Sailing the world
It was high time for him, at his great age,
to take stock of how things were
in the world and where he had got to,
and the course to take from here on in.
So he decided to shift his chair as he
thought about this and that, in the usual
way of it, and in only a moment or two
he heard the woodwork creak below him.
It became the heavy strain of a ship at sea —
the way the timbers rub like an old cat
against the waves and the hull begins
to scratch itself and wheeze and groan —
and he sailed on with no thought of where
he was going, though for a long while
he stood with one arm raised to the skies,
because experience had taught him
that storms, or the wrath of the gods,
or whatever worse thing it was,
usually came hurtling down on him
from that direction.
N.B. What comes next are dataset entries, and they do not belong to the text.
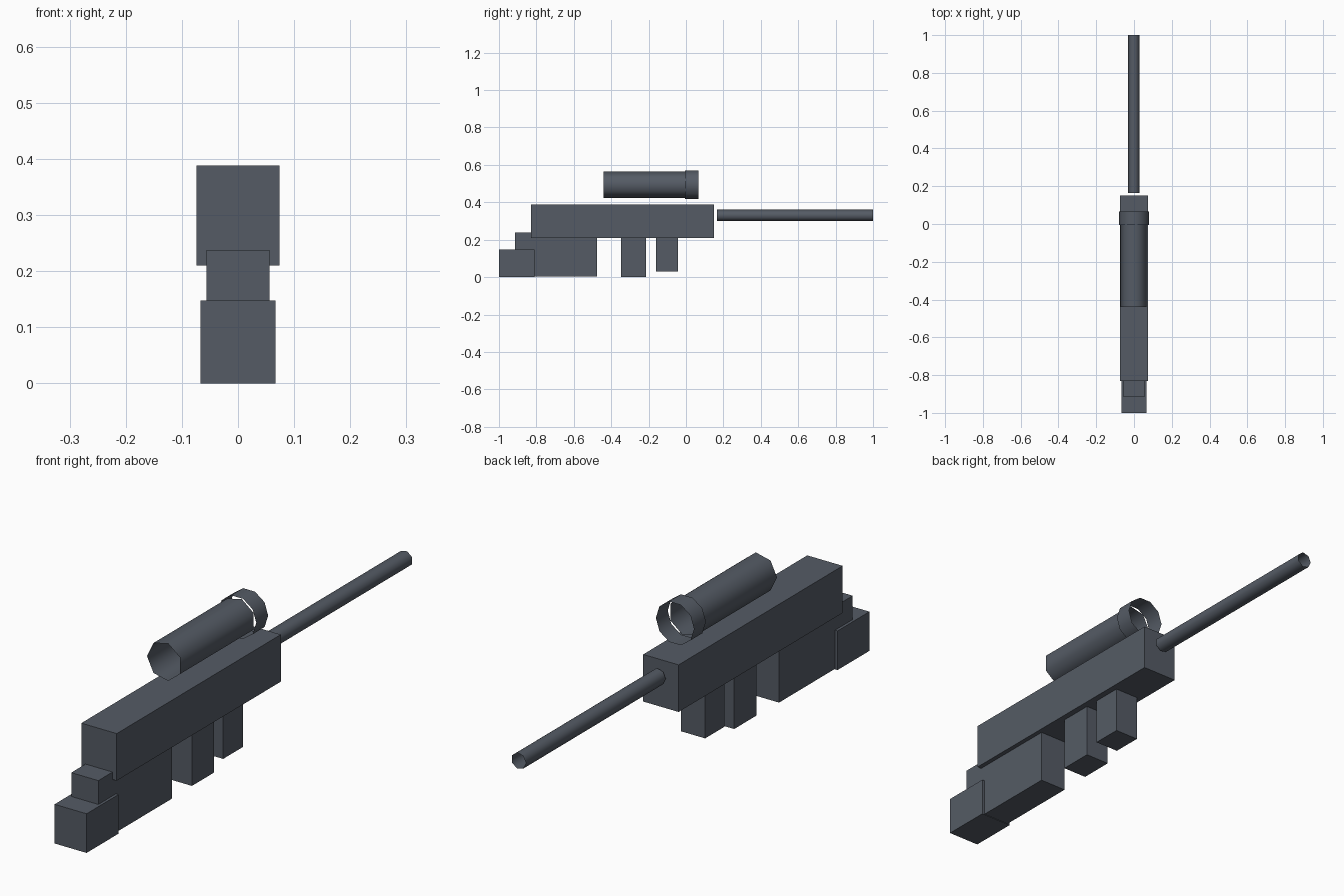
import bpy, bmesh
from math import pi, sin, cos

cube = bpy.data.objects.get("Cube")
if cube:
    bpy.data.objects.remove(cube, do_unlink=True)

slate = bpy.data.materials.new("slate grey")
slate.use_nodes = True
colour = (0.09, 0.105, 0.13, 1)
slate.diffuse_color = colour
slate.node_tree.nodes["Principled BSDF"].inputs["Base Color"].default_value = colour


def finish(name, bm, smooth=False):
    mesh = bpy.data.meshes.new(name)
    bm.normal_update()
    for f in bm.faces:
        f.smooth = smooth
    bm.to_mesh(mesh)
    bm.free()
    mesh.materials.append(slate)
    obj = bpy.data.objects.new(name, mesh)
    bpy.context.collection.objects.link(obj)
    return obj


def block(name, half_width, y0, y1, z0, z1):
    """Box centred on x = 0."""
    bm = bmesh.new()
    bmesh.ops.create_cube(bm, size=1)
    for v in bm.verts:
        v.co.x *= 2 * half_width
        v.co.y = (y0 + y1) / 2 + v.co.y * (y1 - y0)
        v.co.z = (z0 + z1) / 2 + v.co.z * (z1 - z0)
    return finish(name, bm)


def tube(name, sides, radius, y0, y1, z):
    """Open-ended tube along y with one corner on the -x side."""
    bm = bmesh.new()
    rings = []
    for y in (y0, y1):
        angles = [pi + 2 * pi * i / sides for i in range(sides)]
        rings.append([bm.verts.new((radius * cos(a), y, z + radius * sin(a)))
                      for a in angles])
    a, b = rings
    for i in range(sides):
        j = (i + 1) % sides
        bm.faces.new((a[i], b[i], b[j], a[j]))
    bmesh.ops.recalc_face_normals(bm, faces=bm.faces)
    return finish(name, bm, smooth=True)


# Main body and stock
block("receiver", 0.074, -0.83, 0.15, 0.21, 0.388)
block("stock", 0.0565, -0.915, -0.475, 0.002, 0.238)
block("butt_pad", 0.067, -1.0, -0.81, 0.0, 0.148)

# Parts under the body
block("grip", 0.051, -0.348, -0.215, 0.0, 0.215)
block("magazine", 0.05, -0.16, -0.043, 0.03, 0.215)

# Open tubes
tube("barrel", 7, 0.031, 0.165, 1.0, 0.33)
tube("scope", 7, 0.0725, -0.44, 0.0, 0.493)
tube("scope_ring", 10, 0.08, -0.005, 0.066, 0.493)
It was no more
than a frail gesture, yet anyone looking
at him might well have guessed he was
pointing at the death of the sun, shadows
crossing the face of the waters, or the moon
holding its breath at the edge of the world.
A pity they missed his smile as at last
he settled back into the dark anchorage
of his chair just across the room.